Work request: Each entry below is to be reproduced exactly, though any pictures it holds must be omitted.

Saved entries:
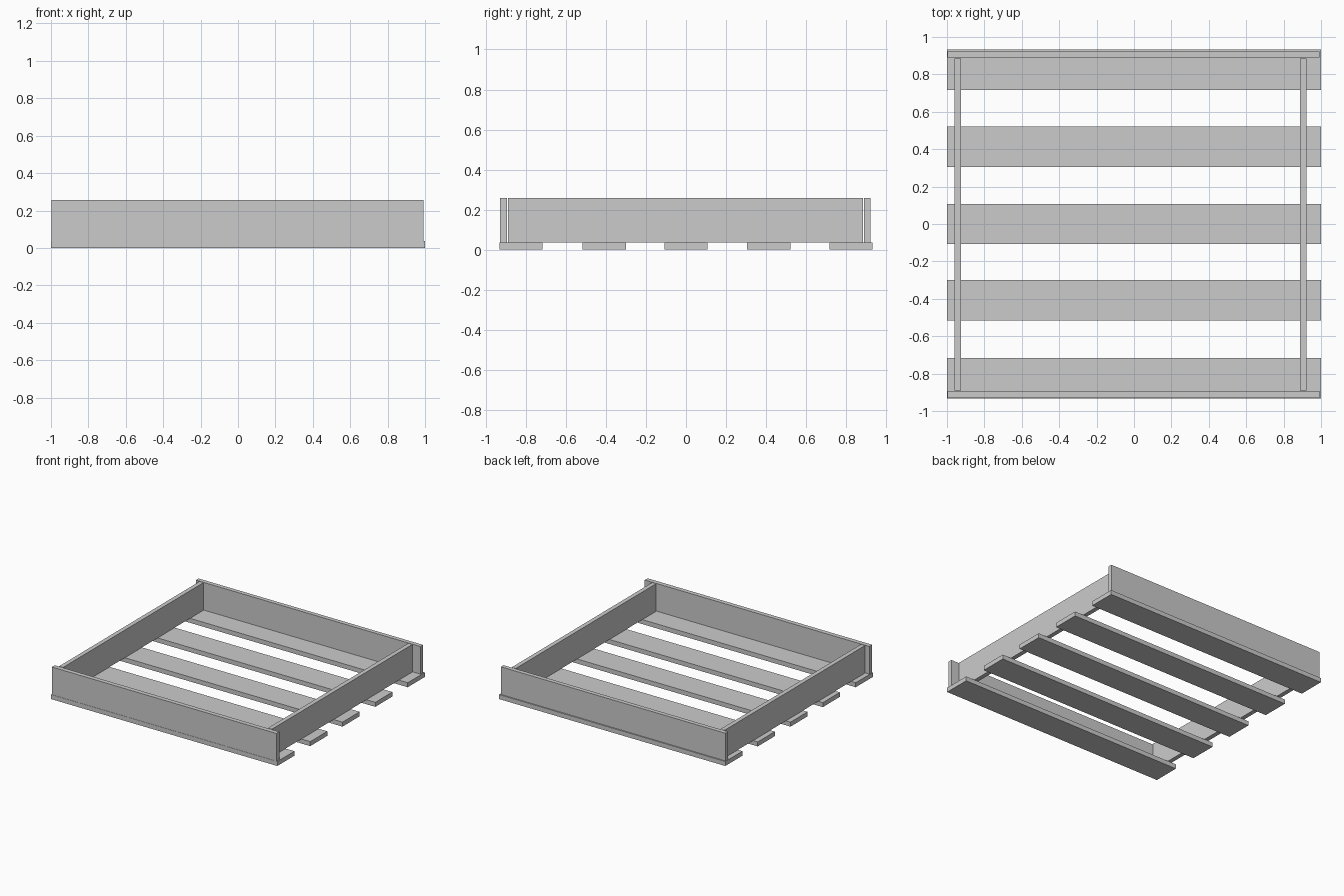
import bpy

if "Cube" in bpy.data.objects:
    bpy.data.objects.remove(bpy.data.objects["Cube"])


def board(name, x0, x1, y0, y1, z0, z1):
    """Axis-aligned board given by its extents."""
    bpy.ops.mesh.primitive_cube_add(
        size=1, location=((x0 + x1) / 2, (y0 + y1) / 2, (z0 + z1) / 2))
    ob = bpy.context.object
    ob.name = name
    ob.scale = (x1 - x0, y1 - y0, z1 - z0)
    bpy.ops.object.transform_apply(location=False, rotation=False, scale=True)
    return ob


SLAT_TOP = 0.036
RIM_TOP = 0.257
HALF_SLAT = 0.108

# Floor slats
for i, y in enumerate((-0.824, -0.408, 0.0, 0.414, 0.824)):
    board(f"floor_slat_{i + 1}", -1, 1, y - HALF_SLAT, y + HALF_SLAT, 0, SLAT_TOP)

# Long boards across the front and back
board("front_board", -0.996, 0.991, -0.930, -0.894, SLAT_TOP, RIM_TOP)
board("back_board", -0.996, 0.991, 0.889, 0.923, SLAT_TOP, RIM_TOP)

# Side boards between them
board("left_board", -0.960, -0.925, -0.889, 0.885, SLAT_TOP, RIM_TOP)
board("right_board", 0.887, 0.922, -0.889, 0.885, SLAT_TOP, RIM_TOP)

Task response:
import bpy

if "Cube" in bpy.data.objects:
    bpy.data.objects.remove(bpy.data.objects["Cube"])


def board(name, x0, x1, y0, y1, z0, z1):
    """Axis-aligned board given by its extents."""
    bpy.ops.mesh.primitive_cube_add(
        size=1, location=((x0 + x1) / 2, (y0 + y1) / 2, (z0 + z1) / 2))
    ob = bpy.context.object
    ob.name = name
    ob.scale = (x1 - x0, y1 - y0, z1 - z0)
    bpy.ops.object.transform_apply(location=False, rotation=False, scale=True)
    return ob


SLAT_TOP = 0.036
RIM_TOP = 0.257
HALF_SLAT = 0.108

# Floor slats
for i, y in enumerate((-0.824, -0.408, 0.0, 0.414, 0.824)):
    board(f"floor_slat_{i + 1}", -1, 1, y - HALF_SLAT, y + HALF_SLAT, 0, SLAT_TOP)

# Long boards across the front and back
board("front_board", -0.996, 0.991, -0.930, -0.894, SLAT_TOP, RIM_TOP)
board("back_board", -0.996, 0.991, 0.889, 0.923, SLAT_TOP, RIM_TOP)

# Side boards between them
board("left_board", -0.960, -0.925, -0.889, 0.885, SLAT_TOP, RIM_TOP)
board("right_board", 0.887, 0.922, -0.889, 0.885, SLAT_TOP, RIM_TOP)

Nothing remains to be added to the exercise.